The advertisement shown here is from a local newspaper called The National Defender dated August 15, 1871.  The Historical Society of Montgomery County is the only repository holding a near complete run of this paper which was publishing in Norristown from 1856 until about 1900.

The paper also ran an obituary for McClennan upon his death in June 1872.  The men who served under him in the 138th Regiment, erected a monument to his memory in Montgomery Cemetery.

McClennen obit

You can read more about McClennan’s life and military career in Ed Ziegler’s article in this winter’s newsletter.

Benjamin Harrison Song Book


This song book from the 1888 campaign of Benjamin Harrison and running mate Levi P. Morton is a great example of nineteenth-century political propaganda.  While today it is typical for a candidate to have a campaign song, these days such songs are usually pop songs not one written just for the campaign.  The Harrison-Morton song book contains over a dozen songs.  Some are patriotic, such as “My County ‘Tis of Thee” and “Columbia, Gem of the Ocean,” but most are concerned with the main issue of the election, Protection (Harrison) vs. Free Trade (incumbent President Grover Cleveland).  Most of the songs are parodies written to the tune of familiar songs like, “Mary Had a Little Lamb,” “Yankee Doodle,” and “Marching Through Georgia.”

Interestingly, there is a song titled “The Star Spangled Banner” but it is not the song based on Francis Scott Key’s poem that we are familiar with today.   This version is to the tune of “The Old Oaken Bucket,” a nineteenth-century song associated with Harrison’s home state of Indiana (though it was written about a town in Massachusetts).  Our “Star Spangled Banner” did not become the national anthem until 1931.  At this time, “Columbia, Gem of the Ocean” and “Hail, Columbia” were more common at political and patriotic rallies.


Harrison won the White House in 1888, but only for one term.  While in office, six new states entered the Union, but an economic downturn and higher prices due to Harrison’s protective tariff voters to change their minds.  In 1892, Grover Cleveland became the only president to regain office having once lost it.

Maybe you thought Steve Martin invented that?

The Historical Society of Montgomery County has several hundred rare books, that is books published before 1850.  The titles cover the Dewey Decimal spectrum with religious works, history, science, home economics, and fiction.  One of the most curious books is this German language work from 1798, Das Natüralichen Zauberbuchs (The Natural Magic Book).  This book contains instructions on all sorts of parlor tricks and science experiments meant to impress your friends. Numerous woodcuts illustrate the various tricks.  The one illustrated here translates as “A lock put on one’s mouth, or to thrust an arrow, knife, rapier, or something else iron through one’s head.”


Other bits of natural magic include card and rope tricks, smoking tobacco through water, mathematical riddles, and how to make bird calls with your hands.
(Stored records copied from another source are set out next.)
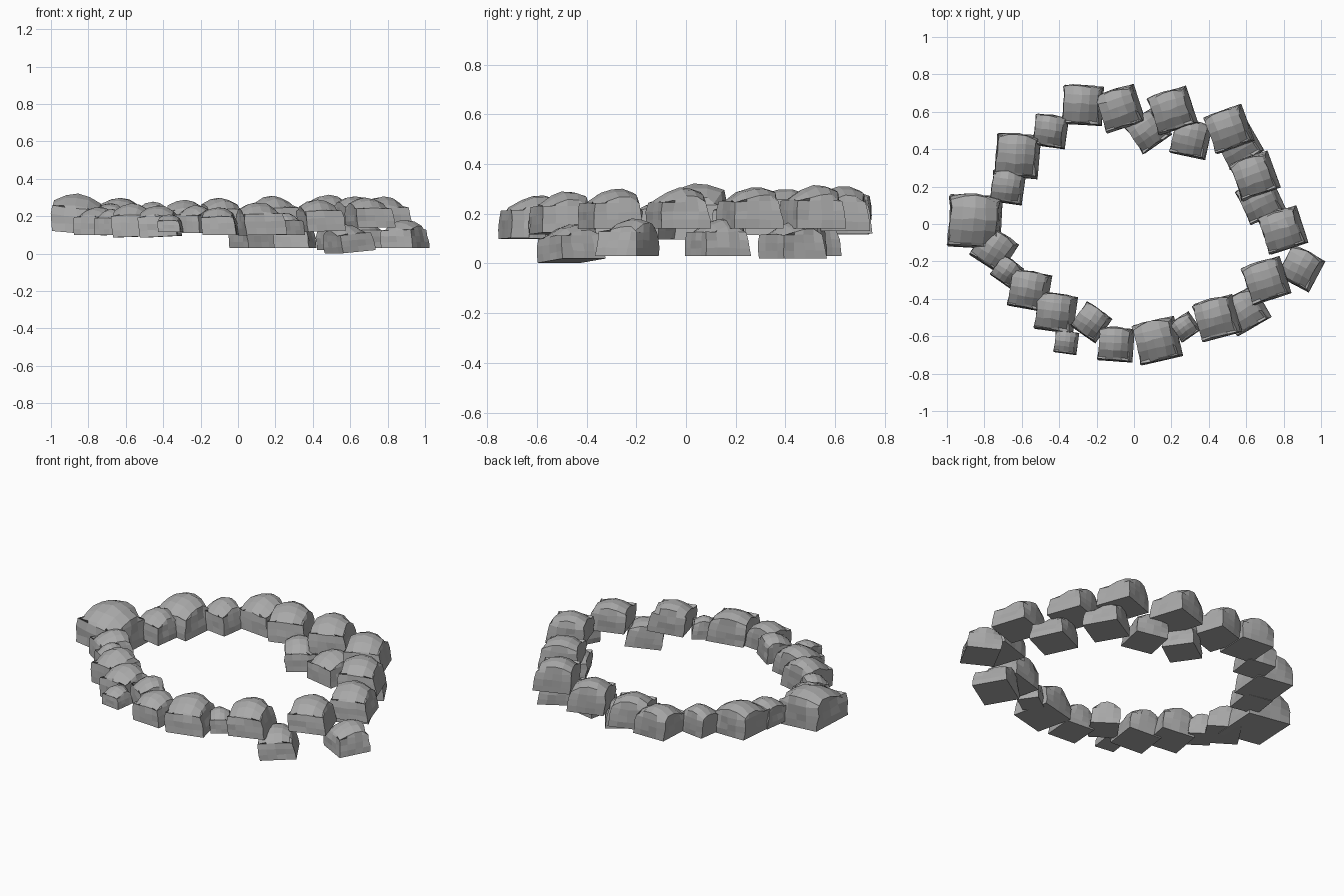
import bpy, bmesh, random
from math import radians
from mathutils import Matrix, Vector

if "Cube" in bpy.data.objects:
    bpy.data.objects.remove(bpy.data.objects["Cube"], do_unlink=True)

random.seed(7)

grey = bpy.data.materials.new("stone_grey")
grey.use_nodes = True
colour = (0.40, 0.40, 0.40, 1)
grey.diffuse_color = colour
grey.node_tree.nodes["Principled BSDF"].inputs["Base Color"].default_value = colour


def stone(name, x, y, size, turn, low, high, tilt):
    """One hewn block: flat base, leaning sides, low domed top."""
    bm = bmesh.new()
    bmesh.ops.create_cube(bm, size=1)
    bmesh.ops.subdivide_edges(bm, edges=bm.edges[:], cuts=3, use_grid_fill=True)
    for v in bm.verts:
        a, b, w = v.co.x, v.co.y, v.co.z + 0.5
        px, py, pz = a, b, w * 0.84
        # bevelled shoulder and domed crown, highest toward the back
        if w > 0.9:
            px, py = a * 0.87, b * 0.9
            pz = 1 - 0.8 * a * a - 0.75 * (b - 0.12) ** 2
        elif w > 0.7:
            px, py, pz = a * 0.95, b * 0.97, 0.64
        # blunt back corners, bowed back wall
        if b > 0.4:
            py -= 0.42 * a * a * w
        # notch on the right wall and crease on the left
        if 0.4 < w < 0.8 and abs(b) < 0.3 and abs(a) > 0.4:
            px *= 0.94
        px -= 0.09 * (w - 0.5)
        py += 0.05 * (w - 0.5)
        if w > 0.1:
            px += random.uniform(-0.018, 0.018)
            py += random.uniform(-0.018, 0.018)
            pz += random.uniform(-0.018, 0.018)
        v.co = Vector((px * size, py * size, pz * (high - low)))
    base = [f for f in bm.faces if all(v.co.z < 1e-5 for v in f.verts)]
    bmesh.ops.dissolve_faces(bm, faces=base)
    bmesh.ops.transform(bm, verts=bm.verts, matrix=Matrix.Translation((x, y, low))
                        @ Matrix.Rotation(radians(turn), 4, "Z")
                        @ Matrix.Rotation(radians(tilt), 4, "Y"))
    mesh = bpy.data.meshes.new(name)
    bm.to_mesh(mesh)
    bm.free()
    mesh.materials.append(grey)
    bpy.context.collection.objects.link(bpy.data.objects.new(name, mesh))


# x, y, size, turn, bottom, top, tilt
upper = [
    (-.86, .02, .28, -3, .11, .32, 5), (-.63, .37, .23, -5, .12, .30, 3),
    (-.45, .50, .17, -8, .12, .28, 0), (-.28, .64, .21, -3, .12, .29, 2),
    (-.08, .62, .21, 18, .12, .30, 0), (.20, .61, .21, 18, .13, .31, 0),
    (.50, .51, .21, 20, .14, .315, 0), (.64, .26, .21, 20, .14, .31, 0),
    (.79, -.03, .21, 18, .14, .305, 0), (.70, -.30, .21, 18, .14, .30, 0),
    (.44, -.50, .21, 15, .12, .29, -2), (.12, -.62, .22, 13, .10, .275, -1),
    (-.10, -.64, .18, -4, .10, .25, 0), (-.42, -.47, .20, -8, .09, .26, -3),
    (-.56, -.35, .20, -10, .09, .27, -2), (-.68, .20, .17, -8, .12, .27, 2),
]
lower = [
    (-.75, -.13, .19, -33, .10, .25, 0), (-.68, -.25, .13, -35, .10, .24, 0),
    (-.23, -.52, .16, -35, .11, .26, 0), (-.365, -.63, .12, -8, .115, .21, 0),
    (.27, -.55, .12, 35, .10, .22, 0), (.59, -.46, .20, 30, .01, .16, -5),
    (.89, -.23, .19, -28, .03, .18, 0), (.07, .50, .18, 35, .03, .19, 0),
    (.30, .46, .19, -12, .03, .18, 0), (.55, .43, .20, 30, .02, .17, 0),
    (.67, .13, .20, 25, .03, .18, 0),
]
for kind, rows in (("upper", upper), ("lower", lower)):
    for i, row in enumerate(rows):
        stone(f"{kind}_stone_{i + 1}", *row)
The best way to preserve antique books like this one, is to keep them in an acid free, archival box, to protect them from light, pests, and other environmental hazards. Currently, HSMC is conducting a fundraising campaign called “Boxes for Books.”  For only $10 you can purchase a custom fitted box for one of our rare books.  The box will be labeled with your name or the name of a person you wish to have remembered.  We’ll even let you know which book your donation has saved.  Contact the Historical Society for more information.

A New Leg for a Bootmaker

Although this prosthesis looks  ‘steampunk,’ it dates to around the Civil War.  Its owner, Joseph Detweiler Hagey, enlisted as a private in July of 1862 with Company I of the 138th Regiment Pennsylvania Volunteer Infantry, under the command of Captain Augustus G. Feather of Norristown.  He fought in a long list of battles and skirmishes, such as the Wilderness, Spotsylvania, and Cold Harbor.  At the Battle of Petersburg, Virginia, in 1864, Hagey was wounded in the leg.  The injury required his leg to be amputated below the knee.



After he was discharged in June of 1865, he returned to Hatfield and worked as a bootmaker.  He became dissatisfied with his government-issued prosthesis, so he decided to make something new and different.  His hand-crafted prosthesis is made of wood covered in leather, with metal springs.  The foot is made of two separate pieces of wood shaped like a human foot and held together with leather, so that the toe can bend.  The bottom of the foot is covered in leather to make for more cushioned walking.  The ankle is movable due to the metal springs which attach it to the metal calf.  Leather straps act like a garter to hold the prosthetic leg in place around the knee.  This fascinating piece of technology is in the collection of the Historical Society.